A podiatrist is a Doctor of Podiatric Medicine (DPM), known also as a podiatric physician or surgeon, is qualified by their education and training to diagnose and treat conditions affecting the foot, ankle and related structures of the leg.
What does a Podiatrist do?
- Treats injuries as well as complications from ongoing health issues like diabetes
- Removes calluses and corns
- Provides patients with corrective orthotics
- Provides hygienic and preventative maintenance care not related to an injury or illness
Please note that Idaho State University does not have a podiatry program, however Idaho State University is a great institution to attend for preparing to apply to podiatric medicine schools.
Students looking to be admitted into a podiatric medical school need to complete a bachelor's degree before being admitted to podiatric medicine schools. The following courses are common prerequisites for podiatric medicine schools, however you should check individual programs for their specific requirements. See a Pre-Health Advisor for assistance with course planning.
General Biology I & II and Labs
BIOL 1101, 1101L, 1102, 1102L
General Chemistry I & II and Labs
CHEM 1111, 1111L, 1112, 1112L
Organic Chemistry and Labs
CHEM 3301, 3303, 3302, 3304
General Physics I & II and Labs
PHYS 1111, 1113, 1112, 1114
ENGL 1101, ENGL 1102
We recommend keeping a record of all extracurricular activities. Be sure to track contact information for supervisors and podiatrists you work with or shadow, and write reflections on each activity. The Pre-Health Extracurricular Tracker can help with this and is found under the resources tab.
Patient Care and Health Care Experience
Direct patient interaction and experience in any healthcare setting, paid or unpaid, will make you a more attractive and prepared applicant. It will also help give you an idea of what it is really like to work with patients.
Shadowing podiatrists helps you understand what the profession is actually like. The more podiatric experience you obtain, the more you will understand, which will set you apart from other applicants. For more information, see the Shadowing Guide.
Leadership in any setting will make you stand out from other applicants by showing you are actively preparing for your future in your career and community as well as showing that you are a strong member of a team.
Research makes you a more attractive applicant. May be more important for some schools than others. Consult with your pre-health advisor and research specific programs.
- Medical Knowledge
- Patient Care
- Research and Scholarship
- Interpersonal and Interprofessional Communications
- Interprofessional Collaborative Practice
- Social Awareness/Pain and Addiction
- Cultural Competence
- Structural Competence
- Ethics Competence
A personal statement is a written description of your achievements, interests, and motivations as part of an application to a graduate program. Personal statements should answer the questions “Why did I choose podiatric medicine?” and ”What motivates me?” You should begin writing your personal statement three to six months before your application process. For more information see the Personal Statement Guide.

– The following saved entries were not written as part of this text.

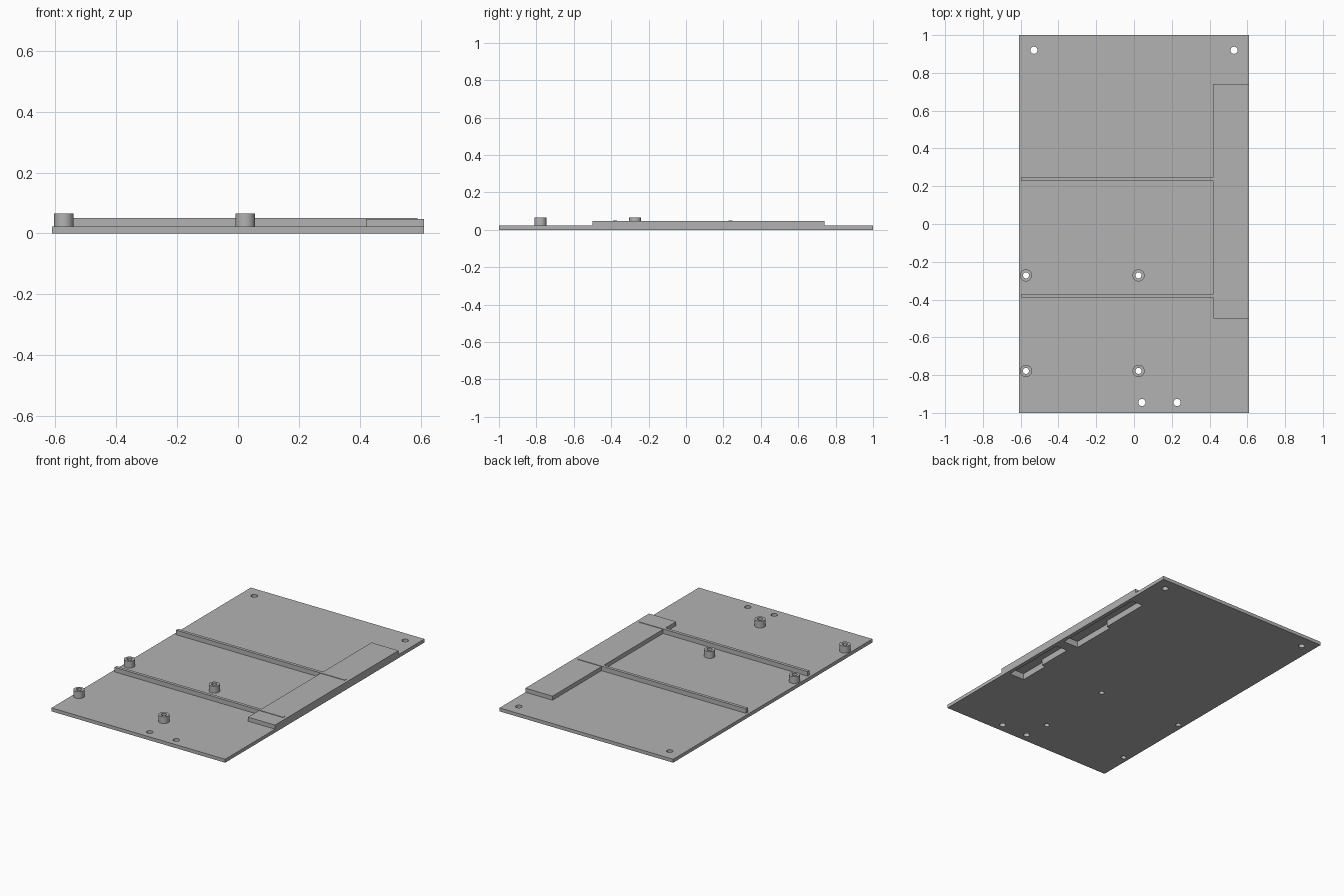
import bpy

cube = bpy.data.objects.get("Cube")
if cube:
    bpy.data.objects.remove(cube, do_unlink=True)

grey = bpy.data.materials.new("plain grey")
grey.use_nodes = True
colour = (0.45, 0.45, 0.45, 1)
grey.diffuse_color = colour
grey.node_tree.nodes["Principled BSDF"].inputs["Base Color"].default_value = colour


def box(name, x, y, z):
    """Box from its (low, high) range on each axis."""
    bpy.ops.mesh.primitive_cube_add(size=1, location=[sum(r) / 2 for r in (x, y, z)])
    ob = bpy.context.object
    ob.name = name
    ob.scale = [r[1] - r[0] for r in (x, y, z)]
    bpy.ops.object.transform_apply(location=True, rotation=False, scale=True)
    ob.data.materials.append(grey)
    return ob


def cylinder(name, x, y, radius, z):
    bpy.ops.mesh.primitive_cylinder_add(vertices=32, radius=radius, depth=z[1] - z[0],
                                        location=(x, y, sum(z) / 2))
    ob = bpy.context.object
    ob.name = name
    ob.data.materials.append(grey)
    return ob


def cut(ob, cutters):
    bpy.context.view_layer.objects.active = ob
    for cutter in cutters:
        cutter.hide_render = True
        mod = ob.modifiers.new("cut", 'BOOLEAN')
        mod.operation = 'DIFFERENCE'
        mod.solver = 'EXACT'
        mod.object = cutter
        bpy.ops.object.modifier_apply(modifier=mod.name)


BASE = 0.022

# Main parts
plate = box("base_plate", (-0.61, 0.61), (-1, 1), (0, BASE))
block = box("side_block", (0.42, 0.61), (-0.5, 0.74), (BASE, 0.048))
ribs = [box(f"rib_{n}", (-0.595, 0.59), (y - 0.01, y + 0.01), (BASE, 0.051))
        for n, y in (("front", -0.38), ("rear", 0.238))]

# Stepped pockets open to the underside
pockets = [box("pocket_cutter", (x, 0.585), y, (-0.02, 0.04))
           for x, y in ((0.48, (0.05, 0.35)), (0.505, (0.34, 0.68)),
                        (0.48, (-0.45, -0.25)), (0.505, (-0.26, -0.02)))]
for part in [plate, block] + ribs:
    cut(part, pockets)

# Standoffs, bored right through the plate
posts = [(x, y) for x in (-0.572, 0.024) for y in (-0.778, -0.272)]
bores = []
for i, (x, y) in enumerate(posts):
    post = cylinder(f"standoff_{i + 1}", x, y, 0.032, (BASE, 0.065))
    bore = cylinder("bore_cutter", x, y, 0.016, (-0.02, 0.1))
    cut(post, [bore])
    bores.append(bore)
    bpy.context.view_layer.objects.active = post
    bpy.ops.object.select_all(action='DESELECT')
    post.select_set(True)
    bpy.ops.object.shade_smooth_by_angle()

# Mounting holes in the plate
for x, y in ((-0.53, 0.92), (0.53, 0.92), (0.042, -0.945), (0.228, -0.945)):
    bores.append(cylinder("hole_cutter", x, y, 0.019, (-0.02, 0.1)))
cut(plate, bores)

for helper in pockets + bores:
    bpy.data.objects.remove(helper, do_unlink=True)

Letters of recommendation are an essential part of your application. Most schools will require letters of recommendation, check with the individual programs for letter requirements. It is recommended that at least one letter comes from a science professor, and another should come from a doctor of podiatric medicine. A personal reference is also recommended. You should avoid asking family members, clergy/bishops, and lab instructors for a letter of recommendation. Letters will be requested once schools have received your primary application. Submit these letters promptly, as they are an important part of your application. However, letters are a part of the secondary process, so don’t delay submitting your primary application while waiting on your letters. For more information, see the Letters of Recommendation Guide. Consult your pre-health advisor if you have any further questions.
Before applying, ensure that you are researching schools and making sure they fit your needs and wants.
Applying to colleges of Podiatric Medicine can be reduced down to these essential steps:
The Medical College Admission Test (MCAT)
The MCAT is the test required for admission into schools of podiatric medicine. The test is administered from January through September. Take the MCAT once you have completed the necessary coursework, ideally about a year before attending podiatric medical school. Check with programs to determine what is a competitive score. Average test scores for matriculants into podiatric medical programs.
Primary applications are submitted through a central application service, AACPMAS. The same primary application will be sent to all schools you apply to. AACPMAS is open from August to June. Deadlines range from May to June. Many schools opt for rolling admissions so it is a good idea to submit early, however don’t rush and make a mistake! Take your time, and submit as early as you can. Most students take a few weeks to complete an application. Your application should include your MCAT score, transcripts, extracurriculars, and personal statement.
Most schools will require supplemental applications. These will vary from school to school so it is important to check with individual schools and follow all instructions you are given.
Programs may invite you to interview with them. This often indicates you are an applicant of interest, and they want to get to know you better. Many schools of podiatric medicine hold interview days, where they bring in a group of applicants for the whole day to participate in a variety of activities related to the program and your application. For more information, see the Interview Guide.